Next, “Echoes of the Lost” begins the same way…but with violins playing almost constant 8th notes. Wait, what’s this? A ballad? Slower tempo, wailing vocals, guitar chords. Eh. The high vocals are grating in this song, especially when he really goes up there, which is weird for me to say as a Rush fan. This really didn’t capture my attention with its flat layout. For a ballad it lacks some sort of energy, and I feel like I would in a doom metal song.

One song really got my attention, though I’m not sure if in a good way yet. I had to double check my iTunes to see if it had skipped to another band. “In a Cold World” has quite an aggressive sound to it, and the band members’ influences really leak out this one. If you check out Metal Archives, you’ll see their various other projects are thrash, doom, and death metal. A bit over halfway in, it goes…death metalish. Harsh vocals and halftime tempo with chunky grooves. It’s not really a breakdown, but it really did feel out of place and seemed like a last-minute decision.

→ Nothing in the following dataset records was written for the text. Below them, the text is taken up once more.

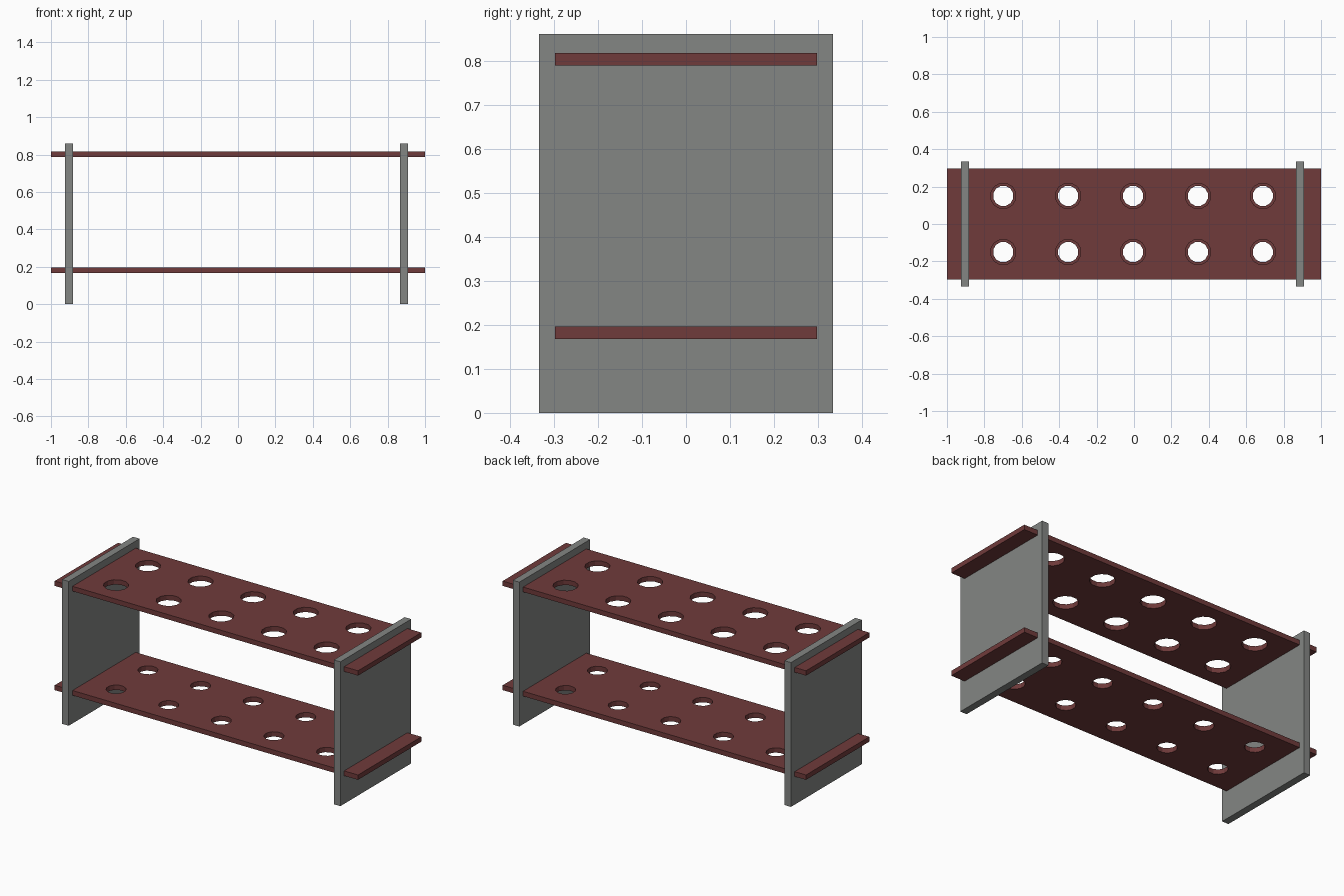
import bpy, bmesh, math

if "Cube" in bpy.data.objects:
    bpy.data.objects.remove(bpy.data.objects["Cube"])


def material(name, rgb):
    m = bpy.data.materials.new(name)
    m.diffuse_color = (*rgb, 1)
    m.use_nodes = True
    m.node_tree.nodes["Principled BSDF"].inputs["Base Color"].default_value = m.diffuse_color
    return m


RED = material("dark_red", (0.160, 0.043, 0.043))
GREY = material("grey", (0.230, 0.237, 0.230))


def finish(name, bm, mat):
    mesh = bpy.data.meshes.new(name)
    bm.to_mesh(mesh)
    bm.free()
    mesh.materials.append(mat)
    mesh.shade_flat()
    obj = bpy.data.objects.new(name, mesh)
    bpy.context.collection.objects.link(obj)
    return obj


def side_panel(name, x):
    bm = bmesh.new()
    bmesh.ops.create_cube(bm, size=1)
    bmesh.ops.scale(bm, vec=(0.043, 0.667, 0.86), verts=bm.verts)
    bmesh.ops.translate(bm, vec=(x, 0, 0.43), verts=bm.verts)
    finish(name, bm, GREY)


def shelf(name, z, radius, sides=12):
    # Filled outline with round holes, extruded to the board thickness
    loops = [[(-1, -0.298), (1, -0.298), (1, 0.298), (-1, 0.298)]]
    for i in range(5):
        for y in (-0.15, 0.15):
            cx = -0.005 + (i - 2) * 0.347
            loops.append([(cx + radius * math.cos((k + 0.5) * math.tau / sides),
                           y + radius * math.sin((k + 0.5) * math.tau / sides))
                          for k in range(sides)])
    curve = bpy.data.curves.new(name + "_outline", 'CURVE')
    curve.dimensions = '2D'
    curve.fill_mode = 'BOTH'
    curve.extrude = 0.0145
    for loop in loops:
        s = curve.splines.new('POLY')
        s.points.add(len(loop) - 1)
        for p, (x, y) in zip(s.points, loop):
            p.co = (x, y, 0, 1)
        s.use_cyclic_u = True
    helper = bpy.data.objects.new(name + "_outline", curve)
    bpy.context.collection.objects.link(helper)
    bpy.context.view_layer.update()
    graph = bpy.context.evaluated_depsgraph_get()
    temp = bpy.data.meshes.new_from_object(helper.evaluated_get(graph))
    bm = bmesh.new()
    bm.from_mesh(temp)
    bpy.data.objects.remove(helper)
    bpy.data.curves.remove(curve)
    bpy.data.meshes.remove(temp)
    bmesh.ops.remove_doubles(bm, verts=bm.verts, dist=1e-4)
    bmesh.ops.recalc_face_normals(bm, faces=bm.faces)
    for f in bm.faces:
        f.material_index = 0
    bmesh.ops.translate(bm, vec=(0, 0, z), verts=bm.verts)
    finish(name, bm, RED)


# Upright end panels
side_panel("left_panel", -0.904)
side_panel("right_panel", 0.887)

# Perforated boards: wide holes above, narrower holes below
shelf("upper_shelf", 0.803, 0.069)
shelf("lower_shelf", 0.182, 0.055)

There’s another ballad on here – “Last Goodbye” – which is honestly good except for the choruses. The lyrics feel so cliché, and the melody doesn’t really help at all. Gordon’s vocals shine a bit more on this song, using more mid-range than just going from baritone to falsetto. The guitars shine too, doing some really cool rhythmic and clean passages. It would really be a nice piece, but the sappy heart-broken lyrics just don’t jive with me vibe on this one.

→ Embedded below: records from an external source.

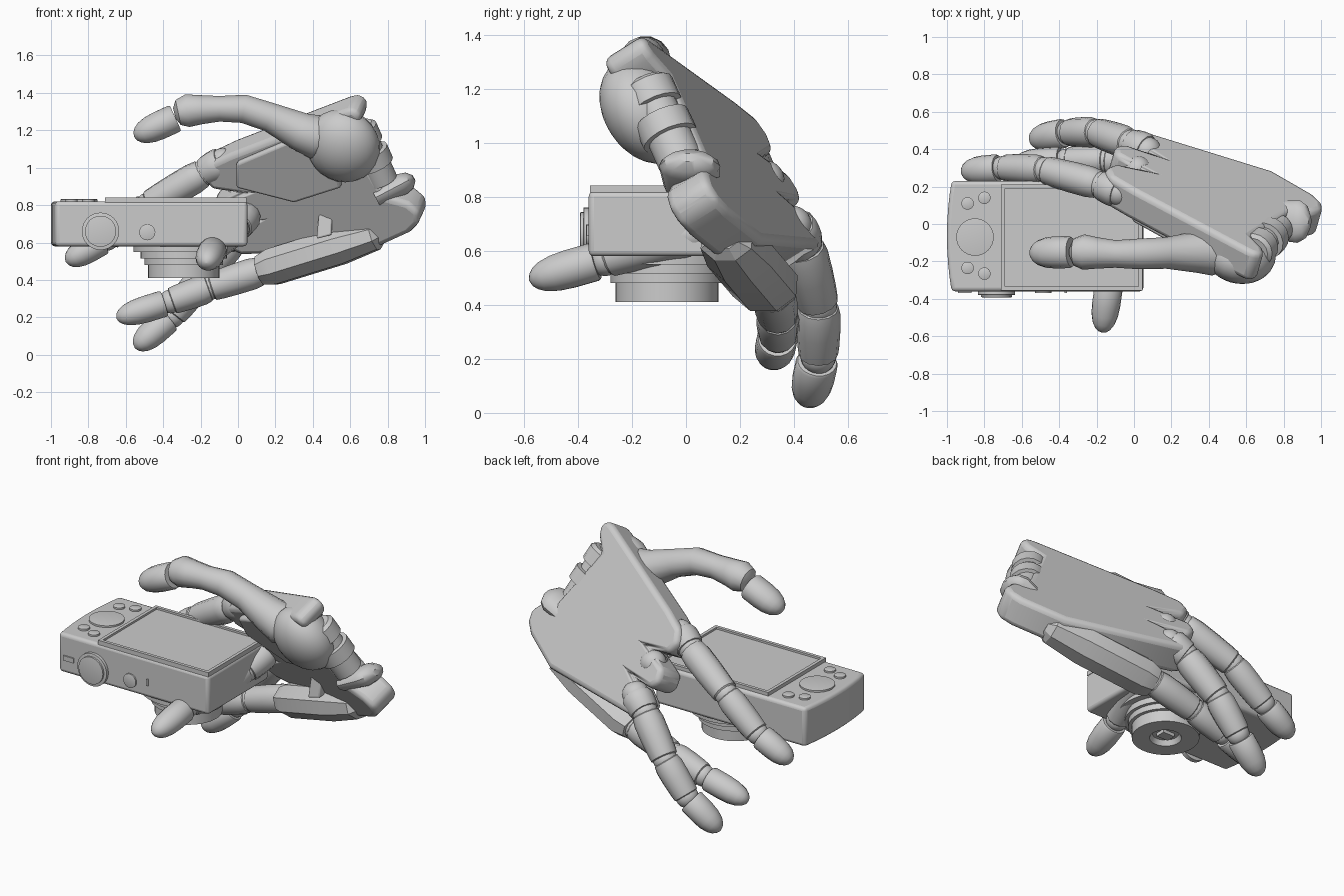
import bpy, bmesh, math
from mathutils import Vector, Matrix

if "Cube" in bpy.data.objects:
    bpy.data.objects.remove(bpy.data.objects["Cube"], do_unlink=True)

GREY = (0.6, 0.6, 0.6, 1)
mat = bpy.data.materials.new("plain grey")
mat.use_nodes = True
mat.diffuse_color = GREY
mat.node_tree.nodes["Principled BSDF"].inputs["Base Color"].default_value = GREY


def finish(name, bm, bevel=0, angle=35):
    bmesh.ops.recalc_face_normals(bm, faces=bm.faces)
    me = bpy.data.meshes.new(name)
    bm.to_mesh(me)
    bm.free()
    me.materials.append(mat)
    ob = bpy.data.objects.new(name, me)
    bpy.context.collection.objects.link(ob)
    if bevel:
        mod = ob.modifiers.new("soft edges", "BEVEL")
        mod.width, mod.segments, mod.limit_method = bevel, 3, "ANGLE"
    bpy.ops.object.select_all(action="DESELECT")
    bpy.context.view_layer.objects.active = ob
    ob.select_set(True)
    bpy.ops.object.shade_smooth_by_angle(angle=math.radians(angle))
    return ob


def prism(name, pts, vec, bevel=0):
    # Flat outline pushed along a vector
    bm = bmesh.new()
    face = bm.faces.new([bm.verts.new(p) for p in pts])
    new = bmesh.ops.extrude_face_region(bm, geom=[face])["geom"]
    bmesh.ops.translate(bm, vec=vec, verts=[v for v in new if isinstance(v, bmesh.types.BMVert)])
    return finish(name, bm, bevel)


def tube(name, pts, radii, sides=14, wide=1.0, turn=0.0, up=(0, 0, 1), angle=35):
    # Closed sweep with a radius for each point
    bm = bmesh.new()
    pts = [Vector(p) for p in pts]
    rings = []
    for i, p in enumerate(pts):
        d = (pts[min(i + 1, len(pts) - 1)] - pts[max(i - 1, 0)]).normalized()
        a = d.cross(Vector(up)).normalized()
        b = a.cross(d)
        ring = []
        for k in range(sides):
            t = math.tau * k / sides + turn
            ring.append(bm.verts.new(p + radii[i] * (a * math.cos(t) * wide + b * math.sin(t))))
        rings.append(ring)
    for r, s in zip(rings, rings[1:]):
        for k in range(sides):
            bm.faces.new((r[k], r[k - 1], s[k - 1], s[k]))
    bm.faces.new(rings[0])
    bm.faces.new(rings[-1])
    return finish(name, bm, angle=angle)


def along(name, a, b, shape, r, **kw):
    # Tube between two points; shape lists (fraction, relative radius)
    a, b = Vector(a), Vector(b)
    return tube(name, [a.lerp(b, t) for t, _ in shape], [r * s for _, s in shape], **kw)


def ball(name, centre, size, axis=(0, 0, 1)):
    # Ellipsoid whose last size runs along the axis
    bm = bmesh.new()
    turn = Vector(axis).to_track_quat("Z", "Y").to_matrix().to_4x4()
    m = Matrix.Translation(centre) @ turn @ Matrix.Diagonal((*size, 1))
    bmesh.ops.create_uvsphere(bm, u_segments=24, v_segments=14, radius=1, matrix=m)
    return finish(name, bm)


def rod(name, a, b, r):
    return along(name, a, b, [(0, 0.93), (0.06, 1), (0.94, 1), (1, 0.93)], r, sides=32, up=(1, 0, 0))


def rect(x0, x1, y0, y1, z):
    return [(x0, y0, z), (x1, y0, z), (x1, y1, z), (x0, y1, z)]


# Camera body with a gently bowed grip end
left = [(-1.0 + 0.025 * (2 * k / 8 - 1) ** 2, 0.23 - 0.59 * k / 8, 0.58) for k in range(9)]
prism("camera_body", left + [(0.05, -0.36, 0.58), (0.05, 0.23, 0.58)], (0, 0, 0.24), 0.02)

# Screen panel inside a raised frame
prism("screen", rect(-0.7, 0.035, -0.345, 0.2, 0.815), (0, 0, 0.015))
for name, box in (("front", (-0.71, 0.045, -0.355, -0.335)), ("back", (-0.71, 0.045, 0.19, 0.21)),
                  ("right", (-0.71, -0.69, -0.335, 0.19)), ("left", (0.025, 0.045, -0.335, 0.19))):
    prism(f"screen_frame_{name}", rect(*box, 0.815), (0, 0, 0.027))

# Controls
rod("pad_dial", (-0.85, -0.07, 0.81), (-0.85, -0.07, 0.832), 0.1)
for i, (x, y) in enumerate([(-0.89, 0.11), (-0.8, 0.14), (-0.89, -0.235), (-0.8, -0.265)]):
    rod(f"back_button_{i}", (x, y, 0.81), (x, y, 0.832), 0.033)
rod("mode_dial", (-0.735, -0.35, 0.66), (-0.735, -0.38, 0.66), 0.1)
rod("mode_dial_cap", (-0.735, -0.37, 0.66), (-0.735, -0.392, 0.66), 0.083)
rod("shutter_button", (-0.485, -0.35, 0.655), (-0.485, -0.37, 0.655), 0.043)
for name, x, w, h in (("switch_slot", -0.905, 0.035, 0.015), ("indicator_slot", -0.365, 0.006, 0.02)):
    prism(name, [(x + sx * w, -0.355, 0.675 + sz * h) for sx, sz in ((-1, -1), (1, -1), (1, 1), (-1, 1))],
          (0, -0.013, 0))

# Stepped lens barrel with a front recess
steps = [(0.27, 0.585), (0.27, 0.55), (0.23, 0.55), (0.23, 0.515), (0.21, 0.515), (0.21, 0.48),
         (0.19, 0.48), (0.19, 0.41), (0.09, 0.41), (0.075, 0.44), (0, 0.44)]
bm = bmesh.new()
vs = [bm.verts.new((r, 0, z)) for r, z in steps]
es = [bm.edges.new(e) for e in zip(vs, vs[1:])]
bmesh.ops.spin(bm, geom=vs + es, axis=(0, 0, 1), cent=(0, 0, 0), angle=math.tau, steps=48)
bmesh.ops.remove_doubles(bm, verts=bm.verts, dist=0.0001)
finish("lens_barrel", bm).location = (-0.29, -0.07, 0)
prism("lens_window", rect(-0.33, -0.25, -0.1, -0.04, 0.45), (0, 0, -0.03))

# Palm plate: outline in x and z, laid on the slanted plane of the hand back
N = Vector((0.151, 0.519, 0.325))
IN = -N.normalized()


def on_palm(x, z, depth=0.0):
    y = -0.14 - (N.x * (x - 0.63) + N.z * (z - 1.38)) / N.y
    return Vector((x, y, z)) + IN * depth


outline = [(0.6, 1.39), (0.65, 1.405), (0.7, 1.37), (0.69, 1.32), (0.63, 1.25), (0.84, 0.93), (0.95, 0.9),
           (1.01, 0.85), (1.01, 0.79), (0.96, 0.74), (0.74, 0.64), (0.06, 0.62), (-0.01, 0.65), (-0.02, 0.72),
           (0.1, 0.79), (-0.05, 0.78), (-0.1, 0.82), (-0.1, 0.89), (0.05, 0.95), (-0.1, 0.97), (-0.15, 1.03),
           (-0.13, 1.1), (0.0, 1.16)]
prism("palm", [on_palm(*p) for p in outline], IN * 0.18, 0.03)

# Raised palm pad and thumb mount
prism("palm_pad", [on_palm(x, z, 0.17) for x, z in
                   [(0.04, 1.0), (0.04, 1.13), (0.3, 1.24), (0.55, 1.25), (0.6, 1.0), (0.35, 0.92)]],
      IN * 0.045, 0.015)
ball("thumb_mount", on_palm(0.6, 1.2, 0.16), (0.2, 0.21, 0.15), IN)

# Wrist joint between the fork lobes
along("wrist_barrel", (0.64, -0.15, 1.22), (0.77, -0.02, 0.93),
      [(0, 0.8), (0.05, 1), (0.3, 1), (0.31, 0.8), (0.45, 0.8), (0.46, 1.05), (0.7, 1.05), (0.71, 0.85), (1, 0.85)],
      0.1, sides=16)
along("wrist_lug", (0.74, 0.02, 0.84), (0.94, 0.01, 0.945), [(0, 0.9), (0.7, 1), (0.88, 0.8), (1, 0.3)], 0.06, wide=1.9)

# Little finger side plate and its bracket
along("side_plate", (0.77, 0.14, 0.65), (0.12, 0.31, 0.45), [(0, 0.45), (0.06, 0.8), (0.35, 1), (0.9, 1), (1, 0.8)],
      0.105, sides=8, wide=1.25, turn=math.pi / 8, angle=25)
prism("side_bracket", [(0.42, 0.08, 0.62), (0.5, 0.08, 0.64), (0.51, 0.1, 0.82), (0.44, 0.1, 0.83)], (0, 0.07, 0), 0.01)

# Thumb
tube("thumb", [(0.5, -0.14, 1.16), (0.41, -0.15, 1.165), (0.33, -0.15, 1.195), (0.17, -0.155, 1.27), (0.03, -0.16, 1.315),
               (-0.1, -0.16, 1.315), (-0.2, -0.155, 1.31), (-0.27, -0.15, 1.305), (-0.32, -0.15, 1.295), (-0.34, -0.15, 1.29)],
     [0.1, 0.12, 0.105, 0.08, 0.078, 0.07, 0.08, 0.09, 0.07, 0.03], wide=1.05)

BONE = [(0, 0.75), (0.05, 0.95), (0.2, 1.04), (0.5, 1.03), (0.8, 0.98), (0.95, 0.93), (1, 0.7)]
TIP = [(0, 0.93), (0.04, 1), (0.4, 1), (0.62, 0.94), (0.8, 0.78), (0.91, 0.56), (0.97, 0.33), (1, 0.04)]
along("thumb_tip", (-0.335, -0.15, 1.265), (-0.555, -0.155, 1.165), TIP, 0.078, wide=1.1)


def finger(name, pts, r):
    # Knuckle balls, tapered bones and a rounded tip
    pts = [Vector(p) for p in pts]
    last = len(pts) - 2
    for i, (a, b) in enumerate(zip(pts, pts[1:])):
        k = r * (1 - 0.05 * i)
        ball(f"{name}_joint_{i}", a, [k * 0.88] * 3)
        if i < last:
            along(f"{name}_bone_{i}", a, b, BONE, k, sides=12)
        else:
            along(f"{name}_tip", a.lerp(b, 0.12), b, TIP, k, sides=18, wide=1.05)


finger("index", [(-0.08, 0.17, 1.03), (-0.18, 0.21, 0.975), (-0.48, 0.29, 0.8), (-0.7, 0.3, 0.62), (-0.92, 0.28, 0.495)], 0.085)
finger("middle", [(0.02, 0.29, 0.86), (0.05, 0.22, 0.75), (0.0, 0.08, 0.68), (-0.13, -0.3, 0.57), (-0.17, -0.58, 0.49)], 0.085)
finger("ring", [(0.07, 0.39, 0.69), (-0.02, 0.43, 0.62), (-0.2, 0.49, 0.4), (-0.35, 0.49, 0.21), (-0.55, 0.45, 0.035)], 0.088)
finger("little", [(0.2, 0.3, 0.48), (0.13, 0.32, 0.45), (-0.15, 0.34, 0.36), (-0.36, 0.34, 0.285), (-0.65, 0.32, 0.195)], 0.085)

Leading from a really sappy song into a complete reversal, Born Of Fire and Gordon wail into those heavy rhythms and Fates Warning-esque screams with “Spiritual Warfare.” It’s probably the best song of the album, with some cool guitar work in between passages, interesting structure that doesn’t necessarily follow the verse-chorus-verse-chorus pattern, and some of Tittsworth’s more dynamic vocals. With quality lyrics and melodies that one can follow, it may really be the highlight of the album. I’m almost certain the last half of the album is the strongest, as the final track “When Hope Dies” has a nice driving riff and the best vocal melody. Gordon’s voice really comes through on this song, and isn’t battling with the guitars for spotlight. It’s a short, simple song that shows off a bit of the band’s other influences with some thrash drums coming in to pull some aggression. As a drummer, this track got my attention with its drum pattern. Really simple, but it followed the guitars so damn tight, and gave it a boost of energy where it needed it.

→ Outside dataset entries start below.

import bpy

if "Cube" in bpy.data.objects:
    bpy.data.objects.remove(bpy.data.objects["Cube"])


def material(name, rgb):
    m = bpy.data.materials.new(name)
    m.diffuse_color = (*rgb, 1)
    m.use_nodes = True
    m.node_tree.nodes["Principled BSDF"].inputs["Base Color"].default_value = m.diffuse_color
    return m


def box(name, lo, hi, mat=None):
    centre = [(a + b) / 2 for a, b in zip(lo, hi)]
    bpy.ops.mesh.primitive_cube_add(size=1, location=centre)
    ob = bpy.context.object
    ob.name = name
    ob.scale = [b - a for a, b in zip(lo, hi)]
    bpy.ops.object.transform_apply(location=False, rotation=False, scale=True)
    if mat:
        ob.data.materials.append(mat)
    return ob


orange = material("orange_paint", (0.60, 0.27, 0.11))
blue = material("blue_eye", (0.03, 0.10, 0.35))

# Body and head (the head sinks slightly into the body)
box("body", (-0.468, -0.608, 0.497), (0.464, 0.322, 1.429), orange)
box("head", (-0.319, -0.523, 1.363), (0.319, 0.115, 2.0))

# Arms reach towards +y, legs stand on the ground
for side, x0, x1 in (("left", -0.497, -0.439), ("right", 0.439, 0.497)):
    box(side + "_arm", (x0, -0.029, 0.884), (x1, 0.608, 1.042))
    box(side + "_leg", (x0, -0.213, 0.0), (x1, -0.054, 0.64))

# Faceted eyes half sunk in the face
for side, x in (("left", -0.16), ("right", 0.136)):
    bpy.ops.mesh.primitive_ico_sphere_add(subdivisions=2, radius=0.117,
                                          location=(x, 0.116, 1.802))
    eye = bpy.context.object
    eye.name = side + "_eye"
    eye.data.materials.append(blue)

Overall, the album is decent and solid, but leaves me wanting. The first half feels flat to me, and could use a boost of energy. The sound is mostly melancholic and dark, which is understandable with guitarists doing work in death and doom bands as well as Born Of Fire. Sometimes Gordon’s high vocals don’t mesh well with the songs and seem overdone. He has a good voice, but sometimes the really high notes made me wince. Dead Winter Sun is average power metal with nothing much to really make it stand out other than a song with poorly done harsh vocals and an attempt to be modern with a halftime in the middle. There’s potential for them to be something else than average, but they have yet to find it.

2.75 // 5